So, how was DiPietro's first NHL game in over a year? Personally, I give him a solid B-minus. He was good, certainly better than expected, and of the goals he gave up, only Thornton's opener probably could have been prevented. Campbell got basically a neat touch pass from DiPietro's own defenseman Finley and scored unmolested. Chara's winner was scored with Krejci's and Mark Streit's asses blocking DiPietro's entire field of vision. And Bergeron, alone on a breakaway, dangled the whole building into a daze.

The best news for Rick: he made it out of the game without getting hurt.

The focus with DiPietro is always on the injuries which makes us forget how he actually tends goal. His style hasn't changed, which means every save and stickhandle is an adventure. He caused an icing on his own when a breakout pass to Okposo sailed into the Bruins' zone. A scramble at the end of the second period got pretty hairy and he made two big saves on Krejci and Paille right on his doorstep that I still can't explain. That wild, reactionary 1990's style isn't enjoyed by everyone (including myself and my weak heart), but it didn't cost the Islanders against the Bruins.

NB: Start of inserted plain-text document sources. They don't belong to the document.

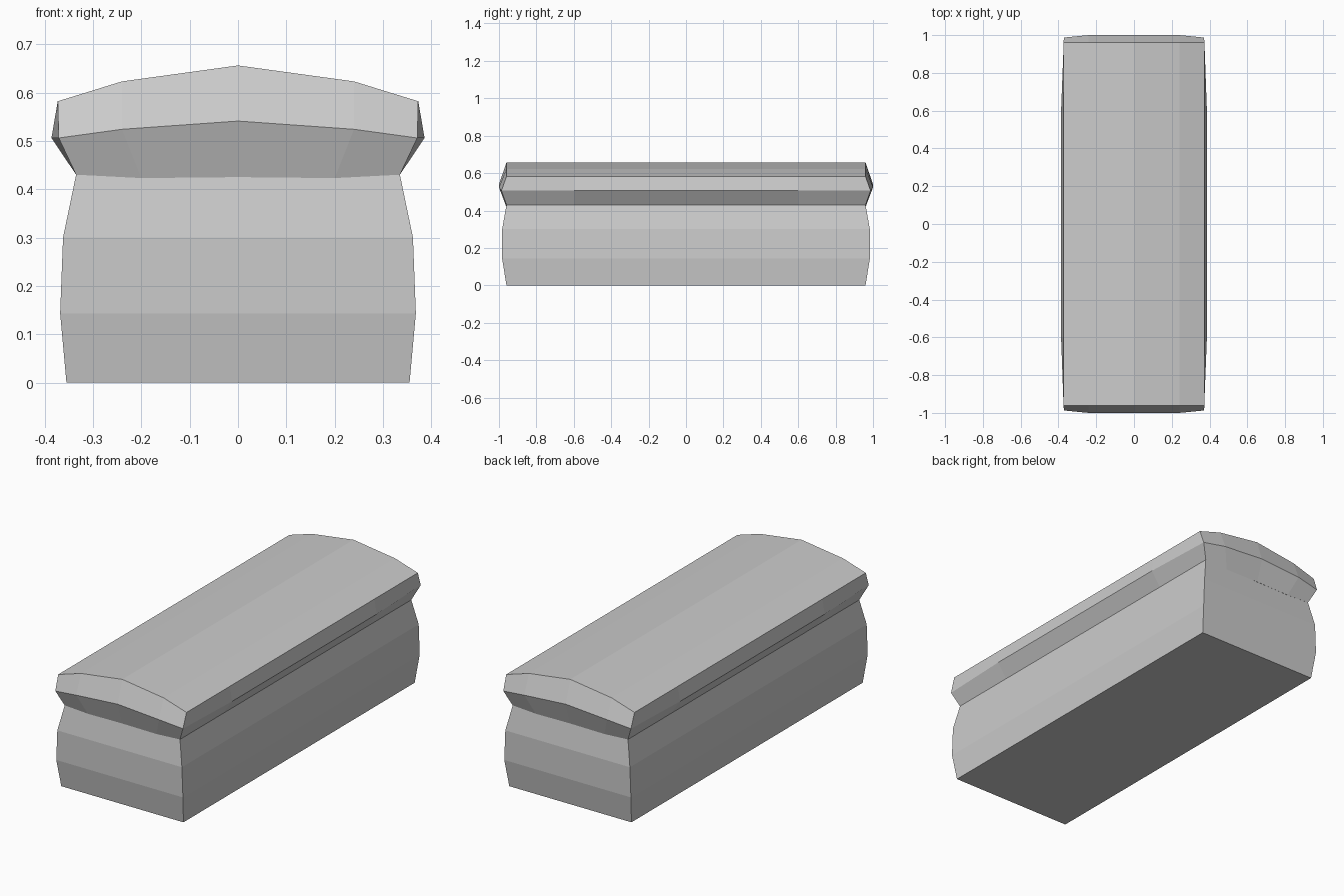
import bpy, bmesh

if "Cube" in bpy.data.objects:
    bpy.data.objects.remove(bpy.data.objects["Cube"])


def loft(name, rings, cap_top=True):
    """Skin a stack of closed rings, capping the ends."""
    bm = bmesh.new()
    vs = [[bm.verts.new(p) for p in ring] for ring in rings]
    n = len(vs[0])
    for low, high in zip(vs, vs[1:]):
        for i in range(n):
            j = (i + 1) % n
            bm.faces.new((low[i], low[j], high[j], high[i]))
    bm.faces.new(vs[0][::-1])
    if cap_top:
        bm.faces.new(vs[-1])
    return name, bm, vs


def finish(name, bm):
    bmesh.ops.recalc_face_normals(bm, faces=bm.faces)
    mesh = bpy.data.meshes.new(name)
    bm.to_mesh(mesh)
    bm.free()
    bpy.context.collection.objects.link(bpy.data.objects.new(name, mesh))


# Chest body: bulging rectangular box
def rect(hx, hy, z):
    return [(-hx, -hy, z), (hx, -hy, z), (hx, hy, z), (-hx, hy, z)]


name, bm, _ = loft("chest_body", [
    rect(0.355, 0.96, 0), rect(0.368, 0.983, 0.143),
    rect(0.362, 0.983, 0.30), rect(0.335, 0.96, 0.43)])
finish(name, bm)


# Lid: each ring has 5 points per end and 2 extra points per long side
def lid_ring(corner, shoulder, middle, side):
    """corner, shoulder, middle and side are (x, y, z) in the +x +y quarter."""
    quarter = [middle, shoulder, corner, side]
    signs = lambda pts, sx, sy: [(sx * x, sy * y, z) for x, y, z in pts]
    return (signs(quarter, 1, -1) + signs(quarter[:0:-1], 1, 1)
            + signs(quarter, -1, 1) + signs(quarter[:0:-1], -1, -1))


rings = [
    lid_ring((0.335, 0.96, 0.43), (0.20, 0.962, 0.423),
             (0, 0.962, 0.425), (0.335, 0.6, 0.43)),
    lid_ring((0.371, 0.987, 0.506), (0.24, 1.0, 0.524),
             (0, 1.0, 0.541), (0.386, 0.6, 0.506)),
    lid_ring((0.373, 0.96, 0.582), (0.24, 0.96, 0.623),
             (0, 0.96, 0.656), (0.373, 0.6, 0.582))]
name, bm, vs = loft("chest_lid", rings, cap_top=False)

# Arched lid top: four long strips
t = vs[-1]
bm.faces.new((t[0], t[1], t[6], t[7]))
bm.faces.new((t[1], t[2], t[3], t[4], t[5], t[6]))
bm.faces.new((t[7], t[8], t[13], t[0]))
bm.faces.new((t[8], t[9], t[10], t[11], t[12], t[13]))
finish(name, bm)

In his post-game remarks, DiPietro looked pretty pissed at the loss, which is also good. He certainly like the only Islander with a full tank of gas, which makes sense considering he was the back-up last night in Toronto.

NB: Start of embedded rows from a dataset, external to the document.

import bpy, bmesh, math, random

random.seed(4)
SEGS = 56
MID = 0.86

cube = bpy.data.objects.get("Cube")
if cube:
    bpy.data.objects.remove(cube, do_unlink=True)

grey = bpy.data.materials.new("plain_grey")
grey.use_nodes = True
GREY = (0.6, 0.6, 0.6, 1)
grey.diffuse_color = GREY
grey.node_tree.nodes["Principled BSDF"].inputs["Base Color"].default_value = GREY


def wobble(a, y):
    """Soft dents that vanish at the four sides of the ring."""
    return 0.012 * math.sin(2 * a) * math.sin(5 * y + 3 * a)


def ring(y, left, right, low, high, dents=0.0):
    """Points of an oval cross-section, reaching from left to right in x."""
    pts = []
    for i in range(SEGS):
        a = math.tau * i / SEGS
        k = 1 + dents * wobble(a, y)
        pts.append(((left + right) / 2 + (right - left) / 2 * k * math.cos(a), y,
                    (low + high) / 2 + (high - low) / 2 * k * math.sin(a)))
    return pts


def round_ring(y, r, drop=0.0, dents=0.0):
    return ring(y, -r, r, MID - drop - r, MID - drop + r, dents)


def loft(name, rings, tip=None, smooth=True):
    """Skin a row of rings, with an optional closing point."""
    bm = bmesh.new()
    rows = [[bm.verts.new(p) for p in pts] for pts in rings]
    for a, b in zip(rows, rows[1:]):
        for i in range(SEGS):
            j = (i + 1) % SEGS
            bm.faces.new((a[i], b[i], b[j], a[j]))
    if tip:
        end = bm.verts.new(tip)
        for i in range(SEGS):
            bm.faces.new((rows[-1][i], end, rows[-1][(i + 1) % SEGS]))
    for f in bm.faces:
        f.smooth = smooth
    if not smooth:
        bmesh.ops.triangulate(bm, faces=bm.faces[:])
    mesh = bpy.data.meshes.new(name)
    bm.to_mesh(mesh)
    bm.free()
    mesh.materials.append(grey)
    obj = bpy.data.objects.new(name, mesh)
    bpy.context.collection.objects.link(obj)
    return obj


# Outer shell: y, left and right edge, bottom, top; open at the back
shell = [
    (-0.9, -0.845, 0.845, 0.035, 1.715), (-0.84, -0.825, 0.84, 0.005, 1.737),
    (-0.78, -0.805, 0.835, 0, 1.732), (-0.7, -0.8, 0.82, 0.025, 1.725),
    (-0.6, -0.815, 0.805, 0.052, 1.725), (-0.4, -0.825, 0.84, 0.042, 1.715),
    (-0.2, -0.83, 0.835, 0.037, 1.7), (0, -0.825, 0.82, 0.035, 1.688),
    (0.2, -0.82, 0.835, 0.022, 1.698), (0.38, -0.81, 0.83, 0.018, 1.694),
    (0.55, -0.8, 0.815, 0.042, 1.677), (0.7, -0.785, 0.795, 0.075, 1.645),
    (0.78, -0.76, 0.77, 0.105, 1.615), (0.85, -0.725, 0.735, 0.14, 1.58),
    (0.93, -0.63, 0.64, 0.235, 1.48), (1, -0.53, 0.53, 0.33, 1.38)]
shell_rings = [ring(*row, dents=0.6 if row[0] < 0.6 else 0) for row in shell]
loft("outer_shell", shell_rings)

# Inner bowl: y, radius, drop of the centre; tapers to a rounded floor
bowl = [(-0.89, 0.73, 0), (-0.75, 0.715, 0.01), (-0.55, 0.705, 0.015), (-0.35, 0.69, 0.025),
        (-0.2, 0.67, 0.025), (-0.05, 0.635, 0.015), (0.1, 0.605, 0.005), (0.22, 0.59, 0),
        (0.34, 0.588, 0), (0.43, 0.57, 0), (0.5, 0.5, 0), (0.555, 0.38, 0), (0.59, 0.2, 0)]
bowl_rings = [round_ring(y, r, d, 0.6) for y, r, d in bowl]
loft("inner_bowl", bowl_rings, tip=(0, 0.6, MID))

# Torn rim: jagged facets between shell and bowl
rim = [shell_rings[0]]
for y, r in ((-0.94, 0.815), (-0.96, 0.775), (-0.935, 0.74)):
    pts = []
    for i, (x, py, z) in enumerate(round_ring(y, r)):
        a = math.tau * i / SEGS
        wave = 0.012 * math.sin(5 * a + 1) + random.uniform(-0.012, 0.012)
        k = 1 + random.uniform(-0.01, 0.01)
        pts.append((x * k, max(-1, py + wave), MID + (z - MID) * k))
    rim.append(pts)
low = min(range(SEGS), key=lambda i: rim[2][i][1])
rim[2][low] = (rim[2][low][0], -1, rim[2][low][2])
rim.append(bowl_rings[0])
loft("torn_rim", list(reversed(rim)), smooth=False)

There's no need to anoint him the starter or throw him a parade, but the results were pleasantly surprising.


  • The Islanders and Bruins are the only two NHL teams that have not surrendered a power play goal yet this season.
  • Aucoin has been a surprising offensive contributor. But better still, he's a forechecking machine and has been great at giving the Islanders quality time in the offensive zone. In either case, it's been a joy to watch so far.
  • Finley is the early front runner for the Islanders' "Milan Jurcina Award" for the "Player Who Redirects the Most Pucks Towards His Own Net." First, the puck bounces off Finley's stick and right to Campbell for the Bruins' second goal. And later, an Andrew Ference shot hit off of Finley's stick and into the post behind DiPietro.
  • Posts were the theme of the third period. In addition to Ference's, a Nathan Horton slapshot had DiPietro beat dead to rights but the puck rang off the far post. And with the net empty, the Bruins engaged in a farcical version of the All Star Game target shootout. Tyler Seguin, Johnny Boychuck and Chara all had shots at the Islanders' unguarded cage and all missed.
  • I listened to the first period on NHL GameCenter radio on my phone. The WHRU broadcast was unavailable, so I had to hear the Boston feed. I'm happy to report that the radio guys are the exact opposite of the Bruins' hyperbolic TV play-by-play man Jack Edwards. They were even-keeled and actually very complimentary and respectful to the Islanders. Maybe it was because the color analyst is former Islander Bob Beers. But I was highly impressed and will listen again.
  • You can stuff your small sample sizes in a sack, mister: Brian Strait's a keeper. Played very steadily all night and has a knack for simply following an opposing player into the Islanders zone, quietly taking the puck away, resetting himself and getting the puck up ice. You know, like a defenseman.
  • Brad Marchand had a real quiet game. He had an assist, but compared to the super villain we see every year in the playoffs, he was invisible. He had a short appearance in the third before Bergeron's goal, but that was the only time we heard his name all night.
  • Dougie Hamilton was not invisible. Three Two assists for the kid. Commence draft hindsight.


Staple's take from Newsday.

Hornick's Skinny with the stats.

Islanders' website recap.

And, of course, here's the wicked fine folks at Stanley Cup of Chowder.